(Source texts of formatted documents)
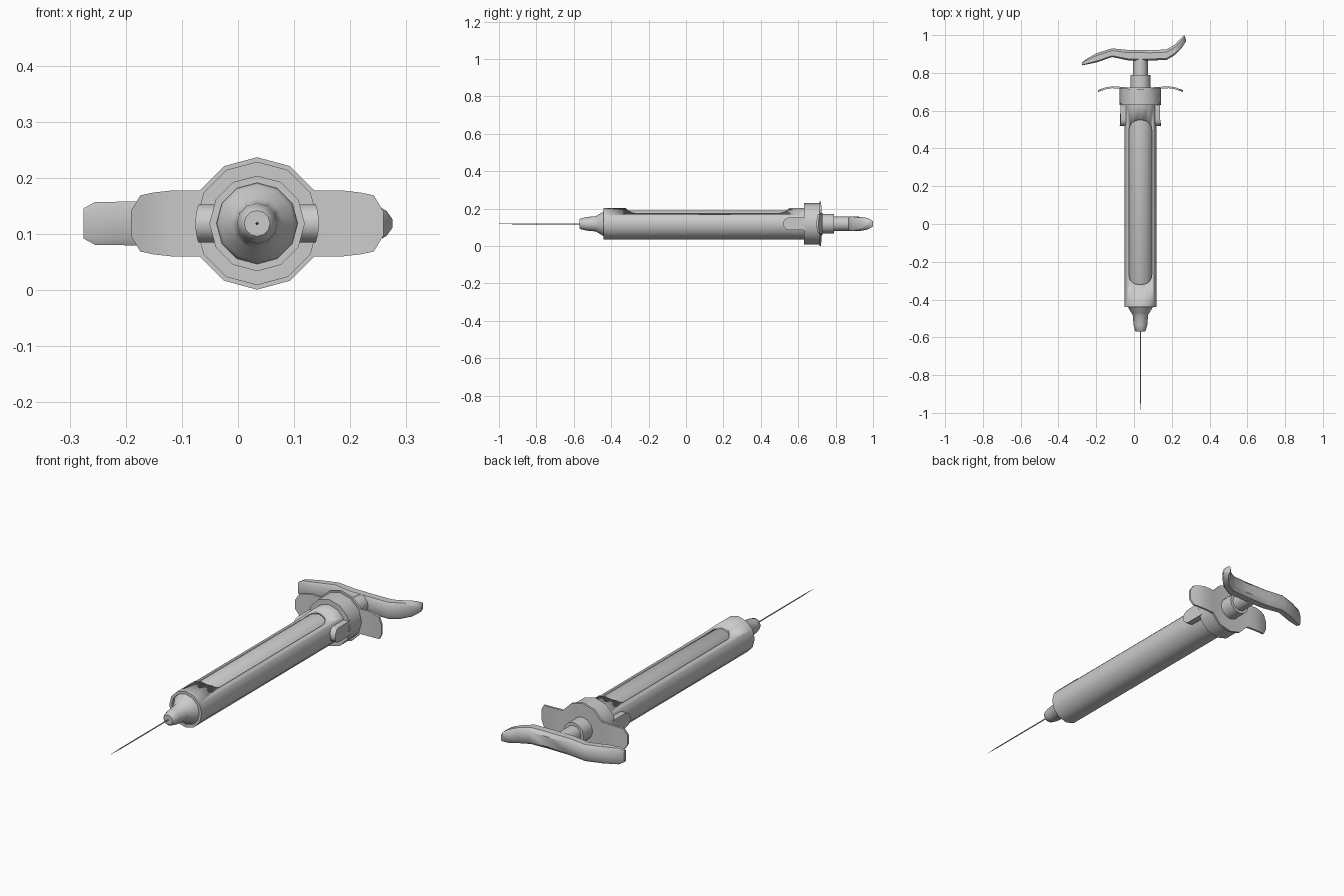
import bpy, bmesh, math
from math import sin, cos, pi, radians

if "Cube" in bpy.data.objects:
    bpy.data.objects.remove(bpy.data.objects["Cube"])

CX, CZ = 0.034, 0.119   # long axis of the syringe, parallel to y


def finish(name, bm, angle=40):
    bmesh.ops.recalc_face_normals(bm, faces=bm.faces)
    me = bpy.data.meshes.new(name)
    bm.to_mesh(me)
    bm.free()
    ob = bpy.data.objects.new(name, me)
    bpy.context.collection.objects.link(ob)
    bpy.ops.object.select_all(action='DESELECT')
    ob.select_set(True)
    bpy.context.view_layer.objects.active = ob
    bpy.ops.object.shade_smooth_by_angle(angle=radians(angle))
    return ob


def skin(bm, rings, loop=False):
    vs = [[bm.verts.new(p) for p in r] for r in rings]
    pairs = list(zip(vs, vs[1:])) + ([(vs[-1], vs[0])] if loop else [])
    for a, b in pairs:
        for i in range(len(a)):
            j = (i + 1) % len(a)
            bm.faces.new((a[i], a[j], b[j], b[i]))
    if not loop:
        bm.faces.new(vs[0])
        bm.faces.new(vs[-1])


def lathe(name, profile, n=12, loop=False):
    """Turn (y, radius) points around the long axis."""
    bm = bmesh.new()
    skin(bm, [[(CX + r * sin(2 * pi * i / n), y, CZ + r * cos(2 * pi * i / n))
               for i in range(n)] for y, r in profile], loop)
    return finish(name, bm)


def prism(name, pts, vec):
    """Extrude a planar outline along a vector."""
    bm = bmesh.new()
    skin(bm, [pts, [tuple(a + b for a, b in zip(p, vec)) for p in pts]])
    return finish(name, bm)


def rounded(u0, u1, v0, v1, r, steps=5):
    pts = []
    for k, (cu, cv) in enumerate([(u1 - r, v1 - r), (u0 + r, v1 - r),
                                  (u0 + r, v0 + r), (u1 - r, v0 + r)]):
        for i in range(steps + 1):
            a = (k + i / steps) * pi / 2
            pts.append((cu + r * cos(a), cv + r * sin(a)))
    return pts


# Outer barrel sleeve with a viewing window cut in the top
barrel = lathe("barrel_sleeve", [(-0.44, 0.085), (0.64, 0.085),
                                 (0.64, 0.0722), (-0.44, 0.0722)], loop=True)
cutter = prism("window_cutter", [(x, y, CZ + 0.01) for x, y in
               rounded(CX - 0.06, CX + 0.06, -0.32, 0.55, 0.05)], (0, 0, 0.2))
cutter.hide_render = True
bpy.context.view_layer.objects.active = barrel
mod = barrel.modifiers.new("window", 'BOOLEAN')
mod.operation, mod.solver, mod.object = 'DIFFERENCE', 'EXACT', cutter
bpy.ops.object.modifier_apply(modifier=mod.name)
bpy.data.objects.remove(cutter)

# Inner vial with cone and nozzle
lathe("vial_and_nozzle", [(-0.57, 0.023), (-0.565, 0.028), (-0.535, 0.036),
                          (-0.48, 0.041), (-0.475, 0.045), (-0.44, 0.066),
                          (-0.432, 0.072), (0.64, 0.072)])
# Needle
lathe("needle", [(-1.0, 0.0004), (-0.92, 0.0026), (-0.56, 0.0028)], 8)
# Collar and plunger
lathe("collar", [(0.63, 0.11), (0.718, 0.11)])
lathe("plunger_guide", [(0.71, 0.053), (0.79, 0.053)])
lathe("plunger_rod", [(0.78, 0.039), (0.89, 0.039)])

# Finger flange with bent wings: offset from axis, half height, y shift
half = [(0.0, 0.118, 0), (0.059, 0.102, 0), (0.102, 0.059, 0.003),
        (0.15, 0.059, 0.006), (0.185, 0.055, 0), (0.208, 0.05, -0.008),
        (0.225, 0.022, -0.014)]
stations = [(-x, h, y) for x, h, y in half[:0:-1]] + half
bm = bmesh.new()
skin(bm, [[(CX + x, 0.713 + y, CZ - h), (CX + x, 0.723 + y, CZ - h),
           (CX + x, 0.723 + y, CZ + h), (CX + x, 0.713 + y, CZ + h)]
          for x, h, y in stations])
finish("finger_flange", bm)

# Side clips below the collar, rounded at the front end
for side, label in ((-1, "left"), (1, "right")):
    arc = [(0.553 - 0.034 * sin(pi * i / 8), CZ + 0.034 * cos(pi * i / 8))
           for i in range(9)]
    outline = [(0.64, CZ + 0.034)] + arc + [(0.64, CZ - 0.034)]
    bm = bmesh.new()
    skin(bm, [[(CX + side * (math.sqrt(r * r - (z - CZ) ** 2)), y, z)
               for y, z in outline] for r in (0.076, 0.11)])
    finish("clip_" + label, bm)

# Wavy thumb handle: x, front y, back y, half height
handle = [(-0.275, 0.840, 0.855, 0.027), (-0.255, 0.844, 0.872, 0.038),
          (-0.196, 0.856, 0.905, 0.039), (-0.116, 0.884, 0.930, 0.039),
          (-0.03, 0.866, 0.921, 0.039), (0.09, 0.866, 0.920, 0.039),
          (0.172, 0.868, 0.924, 0.039), (0.217, 0.895, 0.950, 0.037),
          (0.250, 0.928, 0.984, 0.031), (0.265, 0.950, 1.0, 0.022),
          (0.275, 0.966, 0.978, 0.008)]
bm = bmesh.new()
rings = []
for x, f, b, h in handle:
    d = b - f
    rings.append([(x, f + 0.15 * d, CZ - h), (x, b - 0.25 * d, CZ - h),
                  (x, b, CZ - 0.6 * h), (x, b, CZ + 0.6 * h),
                  (x, b - 0.25 * d, CZ + h), (x, f + 0.15 * d, CZ + h),
                  (x, f, CZ + 0.7 * h), (x, f, CZ - 0.7 * h)])
skin(bm, rings)
finish("thumb_handle", bm)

Task: Each line of the data is to be duplicated exactly; pictures stay out of the copy.

Answer to this task:
import bpy, bmesh, math
from math import sin, cos, pi, radians

if "Cube" in bpy.data.objects:
    bpy.data.objects.remove(bpy.data.objects["Cube"])

CX, CZ = 0.034, 0.119   # long axis of the syringe, parallel to y


def finish(name, bm, angle=40):
    bmesh.ops.recalc_face_normals(bm, faces=bm.faces)
    me = bpy.data.meshes.new(name)
    bm.to_mesh(me)
    bm.free()
    ob = bpy.data.objects.new(name, me)
    bpy.context.collection.objects.link(ob)
    bpy.ops.object.select_all(action='DESELECT')
    ob.select_set(True)
    bpy.context.view_layer.objects.active = ob
    bpy.ops.object.shade_smooth_by_angle(angle=radians(angle))
    return ob


def skin(bm, rings, loop=False):
    vs = [[bm.verts.new(p) for p in r] for r in rings]
    pairs = list(zip(vs, vs[1:])) + ([(vs[-1], vs[0])] if loop else [])
    for a, b in pairs:
        for i in range(len(a)):
            j = (i + 1) % len(a)
            bm.faces.new((a[i], a[j], b[j], b[i]))
    if not loop:
        bm.faces.new(vs[0])
        bm.faces.new(vs[-1])


def lathe(name, profile, n=12, loop=False):
    """Turn (y, radius) points around the long axis."""
    bm = bmesh.new()
    skin(bm, [[(CX + r * sin(2 * pi * i / n), y, CZ + r * cos(2 * pi * i / n))
               for i in range(n)] for y, r in profile], loop)
    return finish(name, bm)


def prism(name, pts, vec):
    """Extrude a planar outline along a vector."""
    bm = bmesh.new()
    skin(bm, [pts, [tuple(a + b for a, b in zip(p, vec)) for p in pts]])
    return finish(name, bm)


def rounded(u0, u1, v0, v1, r, steps=5):
    pts = []
    for k, (cu, cv) in enumerate([(u1 - r, v1 - r), (u0 + r, v1 - r),
                                  (u0 + r, v0 + r), (u1 - r, v0 + r)]):
        for i in range(steps + 1):
            a = (k + i / steps) * pi / 2
            pts.append((cu + r * cos(a), cv + r * sin(a)))
    return pts


# Outer barrel sleeve with a viewing window cut in the top
barrel = lathe("barrel_sleeve", [(-0.44, 0.085), (0.64, 0.085),
                                 (0.64, 0.0722), (-0.44, 0.0722)], loop=True)
cutter = prism("window_cutter", [(x, y, CZ + 0.01) for x, y in
               rounded(CX - 0.06, CX + 0.06, -0.32, 0.55, 0.05)], (0, 0, 0.2))
cutter.hide_render = True
bpy.context.view_layer.objects.active = barrel
mod = barrel.modifiers.new("window", 'BOOLEAN')
mod.operation, mod.solver, mod.object = 'DIFFERENCE', 'EXACT', cutter
bpy.ops.object.modifier_apply(modifier=mod.name)
bpy.data.objects.remove(cutter)

# Inner vial with cone and nozzle
lathe("vial_and_nozzle", [(-0.57, 0.023), (-0.565, 0.028), (-0.535, 0.036),
                          (-0.48, 0.041), (-0.475, 0.045), (-0.44, 0.066),
                          (-0.432, 0.072), (0.64, 0.072)])
# Needle
lathe("needle", [(-1.0, 0.0004), (-0.92, 0.0026), (-0.56, 0.0028)], 8)
# Collar and plunger
lathe("collar", [(0.63, 0.11), (0.718, 0.11)])
lathe("plunger_guide", [(0.71, 0.053), (0.79, 0.053)])
lathe("plunger_rod", [(0.78, 0.039), (0.89, 0.039)])

# Finger flange with bent wings: offset from axis, half height, y shift
half = [(0.0, 0.118, 0), (0.059, 0.102, 0), (0.102, 0.059, 0.003),
        (0.15, 0.059, 0.006), (0.185, 0.055, 0), (0.208, 0.05, -0.008),
        (0.225, 0.022, -0.014)]
stations = [(-x, h, y) for x, h, y in half[:0:-1]] + half
bm = bmesh.new()
skin(bm, [[(CX + x, 0.713 + y, CZ - h), (CX + x, 0.723 + y, CZ - h),
           (CX + x, 0.723 + y, CZ + h), (CX + x, 0.713 + y, CZ + h)]
          for x, h, y in stations])
finish("finger_flange", bm)

# Side clips below the collar, rounded at the front end
for side, label in ((-1, "left"), (1, "right")):
    arc = [(0.553 - 0.034 * sin(pi * i / 8), CZ + 0.034 * cos(pi * i / 8))
           for i in range(9)]
    outline = [(0.64, CZ + 0.034)] + arc + [(0.64, CZ - 0.034)]
    bm = bmesh.new()
    skin(bm, [[(CX + side * (math.sqrt(r * r - (z - CZ) ** 2)), y, z)
               for y, z in outline] for r in (0.076, 0.11)])
    finish("clip_" + label, bm)

# Wavy thumb handle: x, front y, back y, half height
handle = [(-0.275, 0.840, 0.855, 0.027), (-0.255, 0.844, 0.872, 0.038),
          (-0.196, 0.856, 0.905, 0.039), (-0.116, 0.884, 0.930, 0.039),
          (-0.03, 0.866, 0.921, 0.039), (0.09, 0.866, 0.920, 0.039),
          (0.172, 0.868, 0.924, 0.039), (0.217, 0.895, 0.950, 0.037),
          (0.250, 0.928, 0.984, 0.031), (0.265, 0.950, 1.0, 0.022),
          (0.275, 0.966, 0.978, 0.008)]
bm = bmesh.new()
rings = []
for x, f, b, h in handle:
    d = b - f
    rings.append([(x, f + 0.15 * d, CZ - h), (x, b - 0.25 * d, CZ - h),
                  (x, b, CZ - 0.6 * h), (x, b, CZ + 0.6 * h),
                  (x, b - 0.25 * d, CZ + h), (x, f + 0.15 * d, CZ + h),
                  (x, f, CZ + 0.7 * h), (x, f, CZ - 0.7 * h)])
skin(bm, rings)
finish("thumb_handle", bm)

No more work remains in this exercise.